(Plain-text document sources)

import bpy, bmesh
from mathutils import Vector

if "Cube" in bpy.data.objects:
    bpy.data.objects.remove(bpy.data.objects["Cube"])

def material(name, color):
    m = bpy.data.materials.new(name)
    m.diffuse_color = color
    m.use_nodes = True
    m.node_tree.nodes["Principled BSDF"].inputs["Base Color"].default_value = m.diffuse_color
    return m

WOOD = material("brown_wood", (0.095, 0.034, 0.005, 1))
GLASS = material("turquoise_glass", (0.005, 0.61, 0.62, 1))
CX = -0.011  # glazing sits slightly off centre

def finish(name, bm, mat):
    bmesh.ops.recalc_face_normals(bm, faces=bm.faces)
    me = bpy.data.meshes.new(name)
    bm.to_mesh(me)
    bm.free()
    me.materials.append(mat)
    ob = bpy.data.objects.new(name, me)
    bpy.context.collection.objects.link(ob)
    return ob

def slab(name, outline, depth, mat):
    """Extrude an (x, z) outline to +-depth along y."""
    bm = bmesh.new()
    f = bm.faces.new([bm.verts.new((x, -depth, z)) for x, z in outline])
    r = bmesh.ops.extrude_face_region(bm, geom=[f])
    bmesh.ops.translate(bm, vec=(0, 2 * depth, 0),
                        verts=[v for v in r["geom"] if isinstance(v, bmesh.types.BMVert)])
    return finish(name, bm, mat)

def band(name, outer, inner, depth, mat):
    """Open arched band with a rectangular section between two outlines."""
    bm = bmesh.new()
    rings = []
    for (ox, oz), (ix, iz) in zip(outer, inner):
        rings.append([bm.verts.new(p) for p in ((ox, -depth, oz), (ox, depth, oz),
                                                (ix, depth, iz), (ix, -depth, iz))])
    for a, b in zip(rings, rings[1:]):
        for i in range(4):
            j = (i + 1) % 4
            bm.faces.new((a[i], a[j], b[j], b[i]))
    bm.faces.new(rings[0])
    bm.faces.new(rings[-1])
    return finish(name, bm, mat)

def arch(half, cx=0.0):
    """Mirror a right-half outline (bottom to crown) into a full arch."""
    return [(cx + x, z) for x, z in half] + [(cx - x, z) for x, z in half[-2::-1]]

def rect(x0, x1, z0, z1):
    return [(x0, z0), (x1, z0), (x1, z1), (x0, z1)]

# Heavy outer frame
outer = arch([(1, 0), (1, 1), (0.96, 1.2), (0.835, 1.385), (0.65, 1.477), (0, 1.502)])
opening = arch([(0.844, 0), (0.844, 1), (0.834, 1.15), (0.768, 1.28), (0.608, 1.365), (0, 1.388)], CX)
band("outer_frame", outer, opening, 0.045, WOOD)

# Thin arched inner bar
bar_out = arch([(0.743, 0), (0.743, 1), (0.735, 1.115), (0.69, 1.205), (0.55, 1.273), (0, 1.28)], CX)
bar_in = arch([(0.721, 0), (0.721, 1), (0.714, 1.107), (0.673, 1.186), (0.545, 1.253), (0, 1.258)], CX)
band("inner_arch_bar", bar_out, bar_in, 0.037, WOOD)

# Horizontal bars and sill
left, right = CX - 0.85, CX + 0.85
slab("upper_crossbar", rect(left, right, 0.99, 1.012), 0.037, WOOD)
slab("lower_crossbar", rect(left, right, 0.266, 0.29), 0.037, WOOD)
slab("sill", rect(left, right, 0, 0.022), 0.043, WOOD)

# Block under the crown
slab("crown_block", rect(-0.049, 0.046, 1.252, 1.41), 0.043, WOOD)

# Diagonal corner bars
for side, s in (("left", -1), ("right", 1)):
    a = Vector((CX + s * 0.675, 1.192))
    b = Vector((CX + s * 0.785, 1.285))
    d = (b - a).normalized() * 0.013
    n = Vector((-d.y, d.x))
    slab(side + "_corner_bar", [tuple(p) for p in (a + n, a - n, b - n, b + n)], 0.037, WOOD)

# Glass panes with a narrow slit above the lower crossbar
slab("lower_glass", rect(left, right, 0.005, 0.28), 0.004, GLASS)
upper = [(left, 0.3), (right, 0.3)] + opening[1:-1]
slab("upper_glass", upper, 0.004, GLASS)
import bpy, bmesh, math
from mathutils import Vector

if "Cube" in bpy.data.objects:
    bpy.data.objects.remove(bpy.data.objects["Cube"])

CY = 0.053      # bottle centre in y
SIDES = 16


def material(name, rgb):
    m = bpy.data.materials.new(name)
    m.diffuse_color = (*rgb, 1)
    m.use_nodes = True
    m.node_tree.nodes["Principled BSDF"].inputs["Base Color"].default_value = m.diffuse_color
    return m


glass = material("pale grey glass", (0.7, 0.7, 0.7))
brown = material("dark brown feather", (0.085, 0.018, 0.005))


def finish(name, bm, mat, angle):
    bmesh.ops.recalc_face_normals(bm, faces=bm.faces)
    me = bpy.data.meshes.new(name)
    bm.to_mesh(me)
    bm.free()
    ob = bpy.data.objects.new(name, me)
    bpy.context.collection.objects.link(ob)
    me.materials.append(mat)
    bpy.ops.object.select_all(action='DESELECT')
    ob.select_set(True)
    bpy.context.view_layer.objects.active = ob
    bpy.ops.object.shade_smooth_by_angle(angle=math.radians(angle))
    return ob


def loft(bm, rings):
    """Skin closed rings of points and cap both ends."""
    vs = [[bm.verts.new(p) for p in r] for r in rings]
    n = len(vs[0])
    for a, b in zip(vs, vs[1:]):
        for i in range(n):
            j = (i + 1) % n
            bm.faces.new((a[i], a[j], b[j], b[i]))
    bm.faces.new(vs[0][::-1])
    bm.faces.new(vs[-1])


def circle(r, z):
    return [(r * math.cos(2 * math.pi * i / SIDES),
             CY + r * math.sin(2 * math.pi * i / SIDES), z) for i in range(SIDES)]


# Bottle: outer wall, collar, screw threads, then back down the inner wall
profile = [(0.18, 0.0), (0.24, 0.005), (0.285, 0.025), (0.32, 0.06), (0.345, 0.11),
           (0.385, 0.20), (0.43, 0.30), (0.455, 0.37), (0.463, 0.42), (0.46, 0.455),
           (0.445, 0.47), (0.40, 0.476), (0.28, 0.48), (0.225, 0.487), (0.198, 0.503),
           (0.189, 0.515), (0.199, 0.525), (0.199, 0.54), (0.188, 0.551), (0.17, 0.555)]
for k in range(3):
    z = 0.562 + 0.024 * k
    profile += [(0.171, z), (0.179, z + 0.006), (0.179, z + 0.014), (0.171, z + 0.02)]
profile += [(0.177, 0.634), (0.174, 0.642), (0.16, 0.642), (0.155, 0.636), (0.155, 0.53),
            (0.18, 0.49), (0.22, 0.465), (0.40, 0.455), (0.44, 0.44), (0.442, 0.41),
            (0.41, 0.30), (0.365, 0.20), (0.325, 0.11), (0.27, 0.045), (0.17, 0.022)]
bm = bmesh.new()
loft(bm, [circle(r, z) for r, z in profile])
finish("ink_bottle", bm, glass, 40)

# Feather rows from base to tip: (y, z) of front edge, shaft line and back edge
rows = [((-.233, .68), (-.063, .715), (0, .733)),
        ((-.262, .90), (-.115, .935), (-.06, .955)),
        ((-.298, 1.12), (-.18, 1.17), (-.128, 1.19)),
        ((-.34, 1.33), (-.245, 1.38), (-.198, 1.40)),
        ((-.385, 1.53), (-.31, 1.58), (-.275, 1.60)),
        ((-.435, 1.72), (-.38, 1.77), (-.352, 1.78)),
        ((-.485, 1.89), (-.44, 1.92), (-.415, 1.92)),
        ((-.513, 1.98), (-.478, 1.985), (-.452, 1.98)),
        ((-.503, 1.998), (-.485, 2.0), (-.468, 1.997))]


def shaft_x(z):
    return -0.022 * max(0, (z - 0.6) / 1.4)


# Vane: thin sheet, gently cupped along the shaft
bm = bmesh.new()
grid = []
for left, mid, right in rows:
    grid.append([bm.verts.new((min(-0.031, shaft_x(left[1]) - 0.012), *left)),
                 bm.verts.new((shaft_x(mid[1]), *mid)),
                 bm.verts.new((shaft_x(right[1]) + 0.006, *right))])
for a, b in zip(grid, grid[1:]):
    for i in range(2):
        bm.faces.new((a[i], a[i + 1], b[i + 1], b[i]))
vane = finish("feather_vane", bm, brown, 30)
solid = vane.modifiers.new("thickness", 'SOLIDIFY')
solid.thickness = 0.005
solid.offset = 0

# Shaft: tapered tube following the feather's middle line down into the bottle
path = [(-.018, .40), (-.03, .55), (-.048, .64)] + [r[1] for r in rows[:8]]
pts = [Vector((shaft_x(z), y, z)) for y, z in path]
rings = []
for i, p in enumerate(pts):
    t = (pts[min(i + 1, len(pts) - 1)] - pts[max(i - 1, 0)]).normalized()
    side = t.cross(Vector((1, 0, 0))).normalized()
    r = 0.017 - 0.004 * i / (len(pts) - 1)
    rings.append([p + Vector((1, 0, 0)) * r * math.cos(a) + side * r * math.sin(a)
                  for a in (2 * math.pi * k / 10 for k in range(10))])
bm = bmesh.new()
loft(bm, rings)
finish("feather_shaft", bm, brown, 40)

==

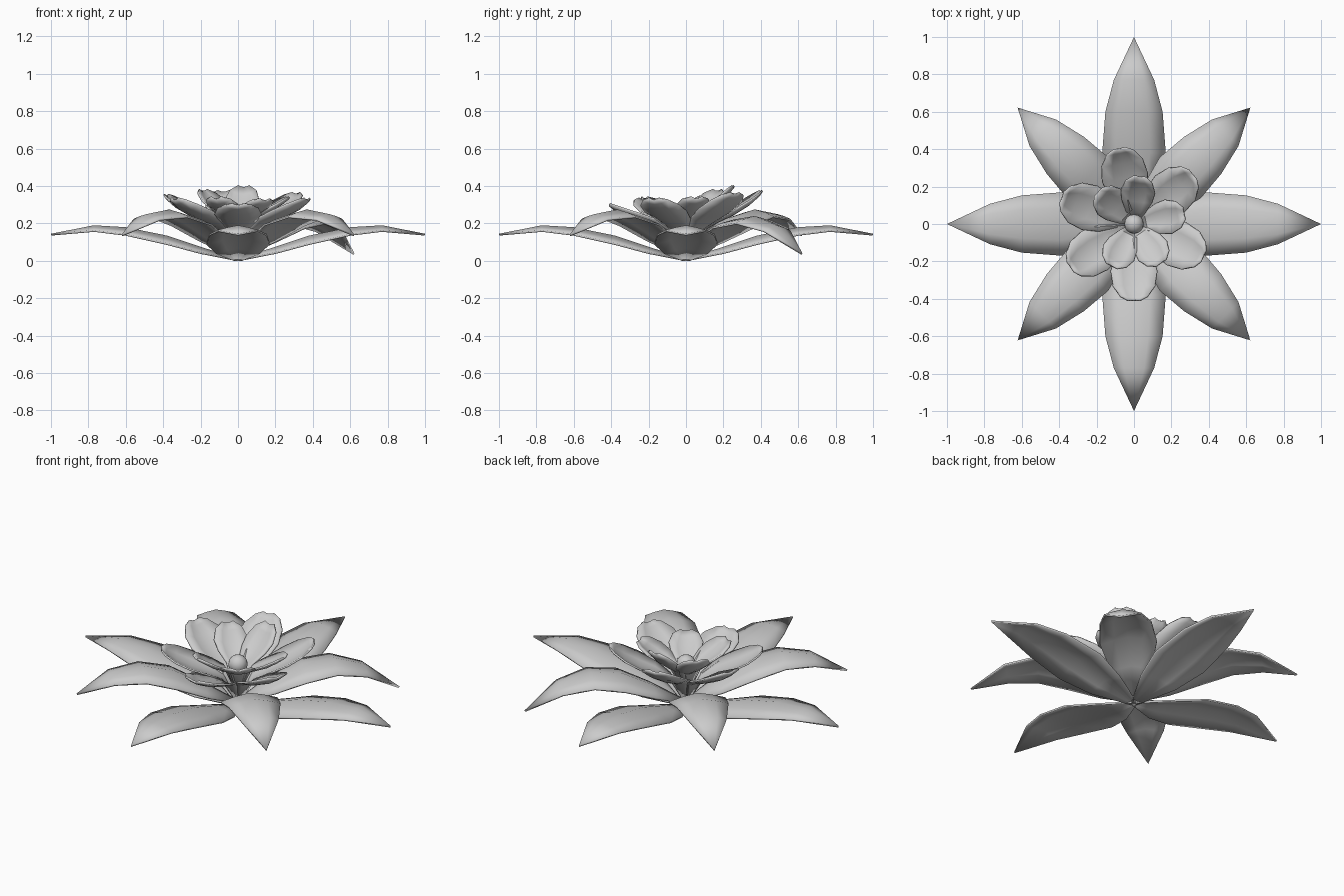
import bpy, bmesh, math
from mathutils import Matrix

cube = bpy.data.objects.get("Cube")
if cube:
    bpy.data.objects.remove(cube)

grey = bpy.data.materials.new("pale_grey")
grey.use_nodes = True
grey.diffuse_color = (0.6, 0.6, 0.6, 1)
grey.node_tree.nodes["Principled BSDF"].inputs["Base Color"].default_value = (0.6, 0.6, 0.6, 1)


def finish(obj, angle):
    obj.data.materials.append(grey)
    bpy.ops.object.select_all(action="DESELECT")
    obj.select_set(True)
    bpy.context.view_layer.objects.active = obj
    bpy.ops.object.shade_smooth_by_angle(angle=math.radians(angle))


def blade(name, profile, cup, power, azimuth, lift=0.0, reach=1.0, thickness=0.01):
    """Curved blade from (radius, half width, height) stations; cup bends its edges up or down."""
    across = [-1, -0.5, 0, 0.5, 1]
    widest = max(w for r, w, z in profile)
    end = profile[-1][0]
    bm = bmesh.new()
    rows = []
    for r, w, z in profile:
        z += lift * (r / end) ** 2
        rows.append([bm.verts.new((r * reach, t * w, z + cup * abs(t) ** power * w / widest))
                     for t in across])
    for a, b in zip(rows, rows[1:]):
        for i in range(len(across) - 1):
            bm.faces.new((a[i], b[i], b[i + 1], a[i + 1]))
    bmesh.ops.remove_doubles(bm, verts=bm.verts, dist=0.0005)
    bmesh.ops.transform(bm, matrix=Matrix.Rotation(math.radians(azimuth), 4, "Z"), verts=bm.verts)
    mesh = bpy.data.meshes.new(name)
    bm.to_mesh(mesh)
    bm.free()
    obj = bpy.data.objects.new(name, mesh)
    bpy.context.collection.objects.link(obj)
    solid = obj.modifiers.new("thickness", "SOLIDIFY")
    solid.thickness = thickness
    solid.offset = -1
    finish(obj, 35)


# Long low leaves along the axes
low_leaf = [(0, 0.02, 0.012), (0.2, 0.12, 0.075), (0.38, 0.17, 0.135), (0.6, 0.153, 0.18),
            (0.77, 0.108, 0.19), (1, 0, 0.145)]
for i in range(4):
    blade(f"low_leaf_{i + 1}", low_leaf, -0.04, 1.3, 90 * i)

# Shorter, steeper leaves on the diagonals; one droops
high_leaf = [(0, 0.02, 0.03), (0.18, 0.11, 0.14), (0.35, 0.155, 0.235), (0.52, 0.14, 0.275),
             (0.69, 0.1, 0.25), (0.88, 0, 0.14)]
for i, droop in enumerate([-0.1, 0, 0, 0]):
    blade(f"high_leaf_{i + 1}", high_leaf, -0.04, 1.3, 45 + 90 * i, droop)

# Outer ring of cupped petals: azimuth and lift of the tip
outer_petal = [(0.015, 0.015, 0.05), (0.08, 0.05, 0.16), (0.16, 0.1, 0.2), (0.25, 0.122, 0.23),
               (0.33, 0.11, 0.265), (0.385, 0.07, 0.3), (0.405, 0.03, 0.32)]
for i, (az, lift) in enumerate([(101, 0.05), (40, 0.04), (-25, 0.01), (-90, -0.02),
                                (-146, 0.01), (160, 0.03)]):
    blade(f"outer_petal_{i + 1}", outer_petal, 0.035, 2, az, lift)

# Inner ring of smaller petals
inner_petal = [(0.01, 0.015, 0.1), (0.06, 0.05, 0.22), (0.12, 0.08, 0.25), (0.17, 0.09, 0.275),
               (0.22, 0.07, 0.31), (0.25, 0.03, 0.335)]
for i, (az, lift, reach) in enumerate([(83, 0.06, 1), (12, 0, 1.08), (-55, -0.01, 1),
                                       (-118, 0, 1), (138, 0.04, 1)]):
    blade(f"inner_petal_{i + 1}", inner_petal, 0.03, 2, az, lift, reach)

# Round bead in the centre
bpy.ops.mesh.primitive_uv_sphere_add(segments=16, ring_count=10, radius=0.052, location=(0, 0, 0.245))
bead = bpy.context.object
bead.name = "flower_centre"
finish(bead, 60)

- Directions for this task
Only the lines above starting with the one with "for a in (2" and going through the one with "bm, brown, 40)" are to be copied, word for word and with both ends kept.

- Exercise answer
                  for a in (2 * math.pi * k / 10 for k in range(10))])
bm = bmesh.new()
loft(bm, rings)
finish("feather_shaft", bm, brown, 40)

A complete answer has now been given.